LGBTQ representation on tv is growing, but there's room for improvement

GLAAD reported representation increased mostly in streaming content.
Posted at 12:39 PM, Feb 18, 2022

LGBTQ representation on television is growing.

Advocacy group GLAAD reports it’s getting a boost mostly from streaming platforms.

GLAAD published its “Where We Are on TV” report this week.

It found that on traditional tv, broadcast during primetime, nearly 12% of characters are LGBTQ.

That’s an increase of 2.8% since 2021, marking a new record high since the group started tracking representation on television.

For the first time in the report’s history, lesbian characters make up the majority of LGBTQ characters on tv.

Racial diversity is also up.

The group added five new streaming services to its report, including Apple TV+, Disney+, HBO Max, Paramount+ and Peacock.

This helped drive up the number of LBGTQ characters on streaming to a total of 358.

However, the group did not see improvement in all areas.

GLAAD reported it only found two tv characters living with HIV and they both appeared on one show – FX’s Pose.

This marks a decrease from 2021.

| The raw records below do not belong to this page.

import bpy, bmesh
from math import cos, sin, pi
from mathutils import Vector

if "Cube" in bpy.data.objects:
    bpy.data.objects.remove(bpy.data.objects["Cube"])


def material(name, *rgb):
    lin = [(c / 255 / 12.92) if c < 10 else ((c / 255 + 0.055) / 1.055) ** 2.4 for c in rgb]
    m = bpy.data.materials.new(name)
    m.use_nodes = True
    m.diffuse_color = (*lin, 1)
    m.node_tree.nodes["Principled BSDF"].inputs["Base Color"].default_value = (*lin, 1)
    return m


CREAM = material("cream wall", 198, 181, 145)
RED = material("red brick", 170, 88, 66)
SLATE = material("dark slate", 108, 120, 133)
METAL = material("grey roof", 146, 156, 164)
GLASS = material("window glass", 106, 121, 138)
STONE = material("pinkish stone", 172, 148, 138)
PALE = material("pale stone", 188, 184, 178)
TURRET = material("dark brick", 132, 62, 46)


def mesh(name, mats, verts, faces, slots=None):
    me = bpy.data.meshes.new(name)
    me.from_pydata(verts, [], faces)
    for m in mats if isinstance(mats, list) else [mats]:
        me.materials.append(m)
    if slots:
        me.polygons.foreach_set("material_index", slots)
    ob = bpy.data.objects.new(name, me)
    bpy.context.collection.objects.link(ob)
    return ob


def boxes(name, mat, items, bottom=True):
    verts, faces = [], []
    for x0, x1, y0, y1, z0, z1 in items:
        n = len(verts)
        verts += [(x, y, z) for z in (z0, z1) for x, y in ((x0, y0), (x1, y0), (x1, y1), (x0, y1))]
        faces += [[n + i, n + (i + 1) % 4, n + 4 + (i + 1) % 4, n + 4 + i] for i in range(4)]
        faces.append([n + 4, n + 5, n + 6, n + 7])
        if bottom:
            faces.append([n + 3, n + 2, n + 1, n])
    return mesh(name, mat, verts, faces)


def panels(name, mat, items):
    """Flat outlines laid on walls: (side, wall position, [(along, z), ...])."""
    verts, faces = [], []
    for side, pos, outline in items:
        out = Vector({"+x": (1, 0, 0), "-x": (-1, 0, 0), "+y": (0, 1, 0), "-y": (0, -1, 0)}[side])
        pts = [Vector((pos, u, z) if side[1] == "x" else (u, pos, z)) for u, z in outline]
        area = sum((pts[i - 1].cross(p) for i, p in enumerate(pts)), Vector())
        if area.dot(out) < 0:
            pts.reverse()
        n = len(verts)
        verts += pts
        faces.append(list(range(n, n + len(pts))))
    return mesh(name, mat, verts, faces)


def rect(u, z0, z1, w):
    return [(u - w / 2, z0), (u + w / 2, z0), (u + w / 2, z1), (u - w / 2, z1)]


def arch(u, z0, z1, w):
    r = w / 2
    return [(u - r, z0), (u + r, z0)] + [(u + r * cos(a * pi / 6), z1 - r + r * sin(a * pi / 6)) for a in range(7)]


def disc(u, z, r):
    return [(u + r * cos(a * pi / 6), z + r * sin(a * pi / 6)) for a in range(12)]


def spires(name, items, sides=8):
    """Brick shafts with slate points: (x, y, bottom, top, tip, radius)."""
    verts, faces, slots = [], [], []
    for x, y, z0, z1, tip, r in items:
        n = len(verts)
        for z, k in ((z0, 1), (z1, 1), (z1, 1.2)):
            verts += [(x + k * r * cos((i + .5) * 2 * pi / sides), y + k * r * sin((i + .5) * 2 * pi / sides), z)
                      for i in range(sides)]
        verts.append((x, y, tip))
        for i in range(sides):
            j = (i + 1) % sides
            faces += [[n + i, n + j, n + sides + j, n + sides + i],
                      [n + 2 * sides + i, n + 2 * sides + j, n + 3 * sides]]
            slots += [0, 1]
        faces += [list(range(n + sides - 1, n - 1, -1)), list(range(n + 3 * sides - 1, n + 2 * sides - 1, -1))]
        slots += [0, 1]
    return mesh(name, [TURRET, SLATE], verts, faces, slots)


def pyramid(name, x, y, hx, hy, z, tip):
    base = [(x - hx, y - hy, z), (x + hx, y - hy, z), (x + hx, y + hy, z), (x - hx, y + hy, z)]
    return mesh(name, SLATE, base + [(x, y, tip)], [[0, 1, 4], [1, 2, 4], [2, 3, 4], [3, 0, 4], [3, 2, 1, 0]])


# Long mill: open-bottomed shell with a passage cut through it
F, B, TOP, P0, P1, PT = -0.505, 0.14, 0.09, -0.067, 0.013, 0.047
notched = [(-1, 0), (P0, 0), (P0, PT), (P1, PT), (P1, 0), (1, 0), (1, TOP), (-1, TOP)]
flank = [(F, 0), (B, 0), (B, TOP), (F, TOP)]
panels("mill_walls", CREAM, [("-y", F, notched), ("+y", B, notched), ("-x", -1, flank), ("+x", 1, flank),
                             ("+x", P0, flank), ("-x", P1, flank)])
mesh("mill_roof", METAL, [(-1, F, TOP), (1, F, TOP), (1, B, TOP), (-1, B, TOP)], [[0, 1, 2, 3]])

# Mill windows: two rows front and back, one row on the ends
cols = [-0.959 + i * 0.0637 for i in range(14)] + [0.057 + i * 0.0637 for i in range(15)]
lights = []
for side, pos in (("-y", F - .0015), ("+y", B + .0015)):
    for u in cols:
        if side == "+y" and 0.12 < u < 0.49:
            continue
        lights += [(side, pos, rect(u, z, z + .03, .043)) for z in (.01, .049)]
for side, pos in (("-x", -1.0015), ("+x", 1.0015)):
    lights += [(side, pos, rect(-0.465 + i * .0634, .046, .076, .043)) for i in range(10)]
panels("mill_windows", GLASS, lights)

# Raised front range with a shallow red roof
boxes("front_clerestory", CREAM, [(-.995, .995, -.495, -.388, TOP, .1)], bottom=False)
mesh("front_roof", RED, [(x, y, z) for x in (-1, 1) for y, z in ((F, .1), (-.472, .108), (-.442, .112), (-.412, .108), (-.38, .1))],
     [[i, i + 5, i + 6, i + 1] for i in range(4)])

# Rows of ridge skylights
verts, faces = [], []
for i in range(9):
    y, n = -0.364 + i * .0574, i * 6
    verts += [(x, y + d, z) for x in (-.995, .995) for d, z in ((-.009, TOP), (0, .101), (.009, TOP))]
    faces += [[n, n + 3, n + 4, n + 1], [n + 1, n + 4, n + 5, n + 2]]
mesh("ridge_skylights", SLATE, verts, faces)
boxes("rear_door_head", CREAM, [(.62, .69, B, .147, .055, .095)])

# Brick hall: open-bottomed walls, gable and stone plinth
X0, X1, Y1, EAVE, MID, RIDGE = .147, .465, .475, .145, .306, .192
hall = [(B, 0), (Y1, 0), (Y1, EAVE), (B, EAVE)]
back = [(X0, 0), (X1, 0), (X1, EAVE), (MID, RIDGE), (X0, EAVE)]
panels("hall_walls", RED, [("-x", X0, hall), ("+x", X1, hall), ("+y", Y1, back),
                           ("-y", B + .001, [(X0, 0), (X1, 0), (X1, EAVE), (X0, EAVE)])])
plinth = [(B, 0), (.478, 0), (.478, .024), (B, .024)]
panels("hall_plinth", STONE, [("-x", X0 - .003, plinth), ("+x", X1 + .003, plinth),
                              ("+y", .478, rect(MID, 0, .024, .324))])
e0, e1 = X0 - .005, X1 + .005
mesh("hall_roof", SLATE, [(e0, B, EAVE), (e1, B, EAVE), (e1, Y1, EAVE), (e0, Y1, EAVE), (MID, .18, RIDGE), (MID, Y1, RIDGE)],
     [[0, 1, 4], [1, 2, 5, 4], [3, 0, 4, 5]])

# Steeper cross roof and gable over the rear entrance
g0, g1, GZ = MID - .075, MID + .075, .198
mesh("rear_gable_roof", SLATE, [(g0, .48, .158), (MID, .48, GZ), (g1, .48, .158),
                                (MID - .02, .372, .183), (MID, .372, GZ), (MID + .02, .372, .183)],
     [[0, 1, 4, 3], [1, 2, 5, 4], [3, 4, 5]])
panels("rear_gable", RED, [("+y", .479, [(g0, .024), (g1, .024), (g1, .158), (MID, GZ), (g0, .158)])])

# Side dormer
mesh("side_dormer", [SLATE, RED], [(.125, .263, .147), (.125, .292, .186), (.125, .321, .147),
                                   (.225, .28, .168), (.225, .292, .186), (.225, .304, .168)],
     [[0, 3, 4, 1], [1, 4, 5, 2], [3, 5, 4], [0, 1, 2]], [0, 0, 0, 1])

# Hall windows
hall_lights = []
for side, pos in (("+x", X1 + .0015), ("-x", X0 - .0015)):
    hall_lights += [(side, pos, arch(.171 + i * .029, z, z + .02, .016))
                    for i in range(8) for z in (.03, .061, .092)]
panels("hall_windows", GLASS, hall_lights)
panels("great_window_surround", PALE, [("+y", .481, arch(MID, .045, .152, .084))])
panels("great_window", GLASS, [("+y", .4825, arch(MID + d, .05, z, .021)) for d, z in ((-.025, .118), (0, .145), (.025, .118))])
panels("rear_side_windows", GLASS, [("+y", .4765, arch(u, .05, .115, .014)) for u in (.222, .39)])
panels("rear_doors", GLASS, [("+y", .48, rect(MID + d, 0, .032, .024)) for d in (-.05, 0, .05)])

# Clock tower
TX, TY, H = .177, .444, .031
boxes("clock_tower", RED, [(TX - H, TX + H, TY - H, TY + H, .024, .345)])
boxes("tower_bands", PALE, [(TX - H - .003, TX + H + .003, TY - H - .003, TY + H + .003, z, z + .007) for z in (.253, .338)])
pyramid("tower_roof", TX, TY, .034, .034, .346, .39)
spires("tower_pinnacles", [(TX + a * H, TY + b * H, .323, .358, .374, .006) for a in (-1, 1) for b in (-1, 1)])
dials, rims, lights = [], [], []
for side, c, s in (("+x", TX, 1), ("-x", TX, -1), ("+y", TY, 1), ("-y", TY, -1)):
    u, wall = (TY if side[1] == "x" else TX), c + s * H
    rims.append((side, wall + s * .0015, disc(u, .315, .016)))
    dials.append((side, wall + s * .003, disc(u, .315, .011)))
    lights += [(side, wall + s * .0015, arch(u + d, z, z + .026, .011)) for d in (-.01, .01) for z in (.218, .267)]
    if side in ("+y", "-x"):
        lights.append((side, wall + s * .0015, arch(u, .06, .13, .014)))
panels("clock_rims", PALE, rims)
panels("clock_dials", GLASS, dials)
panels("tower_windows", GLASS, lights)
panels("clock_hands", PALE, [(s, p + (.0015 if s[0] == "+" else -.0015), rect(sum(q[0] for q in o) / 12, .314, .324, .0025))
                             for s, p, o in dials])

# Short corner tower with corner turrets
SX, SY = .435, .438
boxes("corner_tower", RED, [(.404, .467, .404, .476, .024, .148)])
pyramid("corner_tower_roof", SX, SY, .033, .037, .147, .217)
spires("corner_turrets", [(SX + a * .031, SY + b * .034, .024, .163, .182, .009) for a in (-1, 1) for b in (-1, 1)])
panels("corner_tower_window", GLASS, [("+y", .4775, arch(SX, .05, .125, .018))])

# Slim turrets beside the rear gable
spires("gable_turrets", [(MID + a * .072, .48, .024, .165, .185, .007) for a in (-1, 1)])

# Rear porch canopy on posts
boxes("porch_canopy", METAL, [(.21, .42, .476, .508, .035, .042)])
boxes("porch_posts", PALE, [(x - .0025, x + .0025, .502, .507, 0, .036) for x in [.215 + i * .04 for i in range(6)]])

The report also mentions no network has created a show that features an LGBTQ-majority cast the way some cable programmers have.